Sherri Greenfield-Ludwig
Senior Shamaya Bell performs an original poem at the Annual African American History and Current Issues Oratory Contest on Thursday, Feb. 28, 2019. Bell placed third overall in the competition.

GENESIS: What are you doing to prepare for the contest?

Jahlea Douglas: In order to prepare for my speech, my goal is to write my speech within the next week so that I have almost two weeks to practice performing it.

Shamaya Bell:  I’m definitely researching a lot about Frederick Douglass to get a better understanding and really tie his life into what I want to talk about.

 

G: What made you want to enter the contest?

JD: I entered the contest because I enjoy speaking to the public and showing them that kids are educated too. 

SB: I just think it’s an amazing opportunity. It’s always been a wonderful event and a learning experience. 

Sherri Greenfield-Ludwig
Senior Jahlea Douglas introduces the “Elephant in the Room” during her speech at the Annual African American History and Current Issues Oratory Contest on Thursday, Feb. 28, 2019. Douglas won first place overall.

G: Are you at all nervous? What do you do to kill your nerves? 

JD: I am only nervous in the beginning when I start to write my speech, but after I finish my speech and rehearse it, I am no longer nervous because I am confident in myself. 

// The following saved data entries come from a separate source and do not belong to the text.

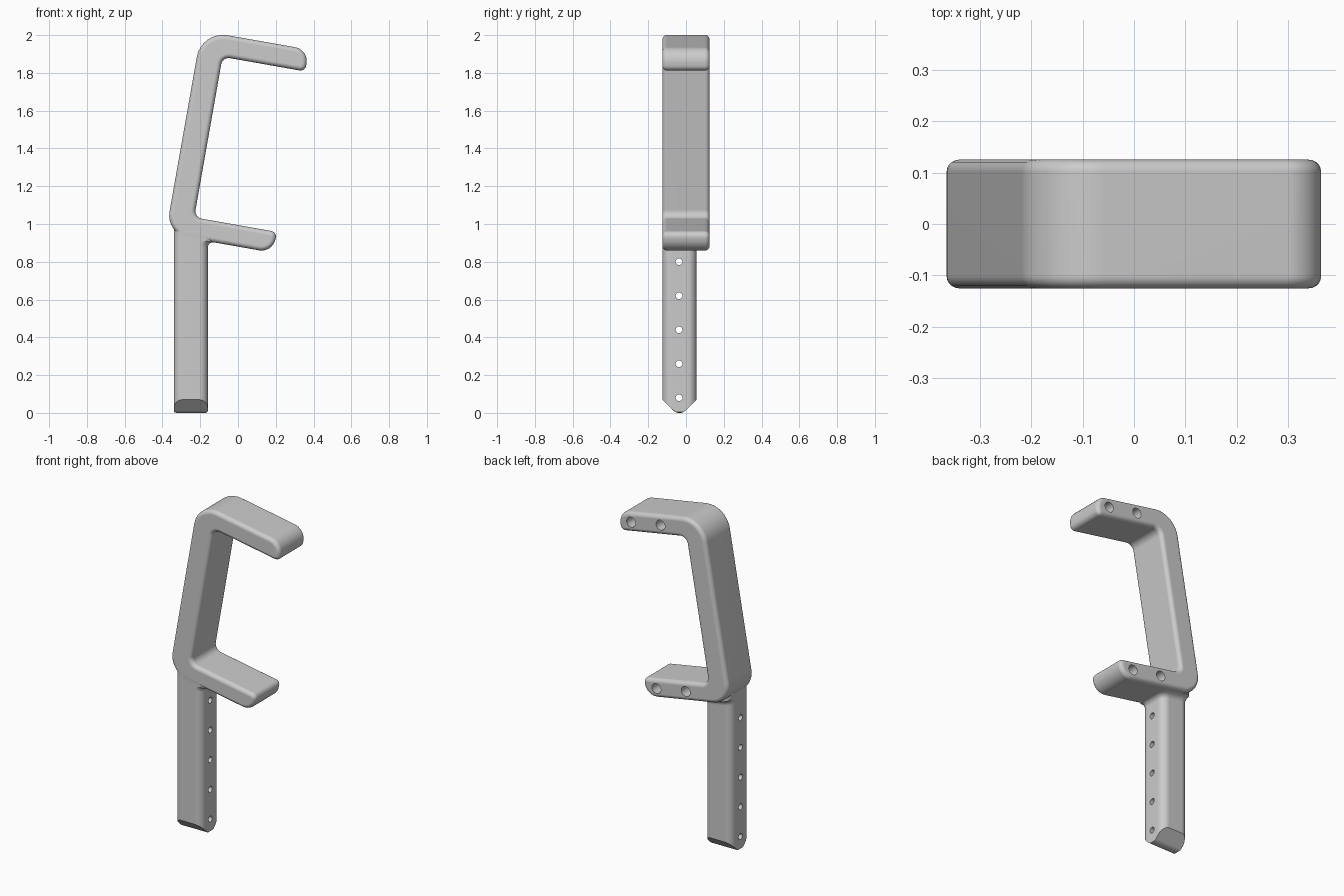
import bpy, bmesh, math
from mathutils import Vector, Matrix

if "Cube" in bpy.data.objects:
    bpy.data.objects.remove(bpy.data.objects["Cube"])

TILT = math.radians(10)
C, S = math.cos(TILT), math.sin(TILT)


def tilted(u, v):
    """Bracket coordinates (leaning 10 degrees) to front-view x, z."""
    return Vector((u * C + v * S, -u * S + v * C))


def rounded(corners, seg=8):
    """Outline with every (point, radius) corner replaced by an arc."""
    out = []
    n = len(corners)
    for i, (p, r) in enumerate(corners):
        a = (corners[i - 1][0] - p).normalized()
        b = (corners[(i + 1) % n][0] - p).normalized()
        half = math.acos(max(-1, min(1, a.dot(b)))) / 2
        centre = p + (a + b).normalized() * (r / math.sin(half))
        d = r / math.tan(half)
        s, e = p + a * d - centre, p + b * d - centre
        sweep = math.pi - 2 * half
        for k in range(seg + 1):
            t = k / seg
            out.append(centre + (s * math.sin((1 - t) * sweep) + e * math.sin(t * sweep)) / math.sin(sweep))
    return out


def loft(bm, rings):
    """Closed solid through a list of equal point rings."""
    rings = [[bm.verts.new(p) for p in ring] for ring in rings]
    for lo, hi in zip(rings, rings[1:]):
        for i in range(len(lo)):
            bm.faces.new((lo[i - 1], lo[i], hi[i], hi[i - 1]))
    bm.faces.new(rings[0])
    bm.faces.new(rings[-1])
    bmesh.ops.recalc_face_normals(bm, faces=bm.faces[:])


def make_object(name, bm):
    bmesh.ops.remove_doubles(bm, verts=bm.verts[:], dist=1e-5)
    bmesh.ops.recalc_face_normals(bm, faces=bm.faces[:])
    mesh = bpy.data.meshes.new(name)
    bm.to_mesh(mesh)
    bm.free()
    ob = bpy.data.objects.new(name, mesh)
    bpy.context.collection.objects.link(ob)
    return ob


def boolean(target, other, op):
    m = target.modifiers.new(op, 'BOOLEAN')
    m.operation, m.solver, m.object = op, 'EXACT', other
    bpy.context.view_layer.update()
    bpy.context.view_layer.objects.active = target
    bpy.ops.object.modifier_apply(modifier=m.name)
    bpy.data.objects.remove(other)


# C-shaped bracket: tilted profile, extruded along y, rims rounded
LEFT, INNER, TIP = -0.542, -0.408, 0.036
BOT, LOW, HIGH, TOP = 0.867, 0.979, 1.842, 1.959
profile = rounded([(tilted(u, v), r) for u, v, r in (
    (LEFT, BOT, 0.12), (TIP, BOT, 0.075), (TIP, LOW, 0.03), (INNER, LOW, 0.04),
    (INNER, HIGH, 0.04), (TIP, HIGH, 0.03), (TIP, TOP, 0.075), (LEFT, TOP, 0.14))])
bm = bmesh.new()
loft(bm, [[(p.x, y, p.y) for p in profile] for y in (-0.125, 0.125)])
rims = [e for e in bm.edges if abs(e.verts[0].co.y - e.verts[1].co.y) < 1e-5]
bmesh.ops.bevel(bm, geom=rims, offset=0.024, offset_type='OFFSET', segments=5, profile=0.5,
                affect='EDGES', clamp_overlap=False)
bracket = make_object("hook_bracket", bm)

# Post: rounded-square column flaring into the underside of the lower arm
X0, X1, Y0, Y1, FLARE = -0.34, -0.16, -0.1245, 0.055, 0.035


def ring(flare, z_of_x):
    x1, y1 = X1 + flare, Y1 + flare
    pts = rounded([(Vector(p), 0.045) for p in ((X0, Y0), (x1, Y0), (x1, y1), (X0, y1))])
    return [(p.x, p.y, z_of_x(p.x)) for p in pts]


def underside(x):
    return (BOT - x * S) / C


rings = [ring(0, lambda x: 0.0)]
for k in range(7):
    a = math.radians(15 * k)
    rings.append(ring(FLARE * (1 - math.cos(a)),
                      lambda x: underside(x) - FLARE * (1 - math.sin(a))))
rings.append(ring(FLARE, lambda x: underside(x) + 0.04))
bm = bmesh.new()
loft(bm, rings)

# Wedge-shaped foot with softened tip
for y, side in ((Y0, -1), (Y1, 1)):
    cut = bmesh.ops.bisect_plane(bm, geom=bm.verts[:] + bm.edges[:] + bm.faces[:],
                                 plane_co=(0, y, 0.07), plane_no=(0, side, -1), clear_outer=True)
    bmesh.ops.holes_fill(bm, edges=[e for e in bm.edges if e.is_boundary], sides=0)
bmesh.ops.recalc_face_normals(bm, faces=bm.faces[:])
tip = [e for e in bm.edges if max(v.co.z for v in e.verts) < 1e-4]
bmesh.ops.bevel(bm, geom=tip, offset=0.014, offset_type='OFFSET', segments=3, profile=0.5,
                affect='EDGES')
post = make_object("post", bm)


def drill(target, places, radius, depth, rot):
    b = bmesh.new()
    for p in places:
        bmesh.ops.create_cone(b, cap_ends=True, segments=24, radius1=radius, radius2=radius,
                              depth=depth, matrix=Matrix.Translation(p) @ rot)
    boolean(target, make_object("hole_cutter", b), 'DIFFERENCE')


# Pin holes through the post, blind holes in the back of both arms
drill(post, [(-0.25, -0.037, 0.08 + 0.18 * i) for i in range(5)], 0.018, 0.4,
      Matrix.Rotation(math.pi / 2, 4, 'Y'))
boolean(bracket, post, 'UNION')
spots = [tilted(u, v) for u in (-0.05, -0.25) for v in ((BOT + LOW) / 2, (HIGH + TOP) / 2)]
drill(bracket, [(p.x, 0.125, p.y) for p in spots], 0.03, 0.2,
      Matrix.Rotation(math.pi / 2, 4, 'X'))

# Smooth shading with flat faces kept flat
bpy.ops.object.select_all(action='DESELECT')
bracket.select_set(True)
bpy.context.view_layer.objects.active = bracket
bpy.ops.object.shade_smooth_by_angle(angle=math.radians(30))
wn = bracket.modifiers.new("weighted_normals", 'WEIGHTED_NORMAL')
wn.keep_sharp = True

SB: I wouldn’t say I’m nervous considering I’m in speech and theater and I’m used to speaking in front of crowds. Something I do when I am nervous is do jumping jacks or take deep breaths, anything to calm me down or focus my energy elsewhere.

 

G: When you look out into the crowd during the contest, who are you looking for? 

JD: During the contest one of the main points that you are judged on is making eye contact and so I look up a lot, but I don’t really see faces because the lights are so bright. I just see figures. 

SB: When I’m looking into the crowd, I’m not looking for anyone specifically. I try to pick at least three people to stare at in different parts of the room, just to remind myself to look at the audience and hope that not only are they hearing what I’m saying but that they are listening.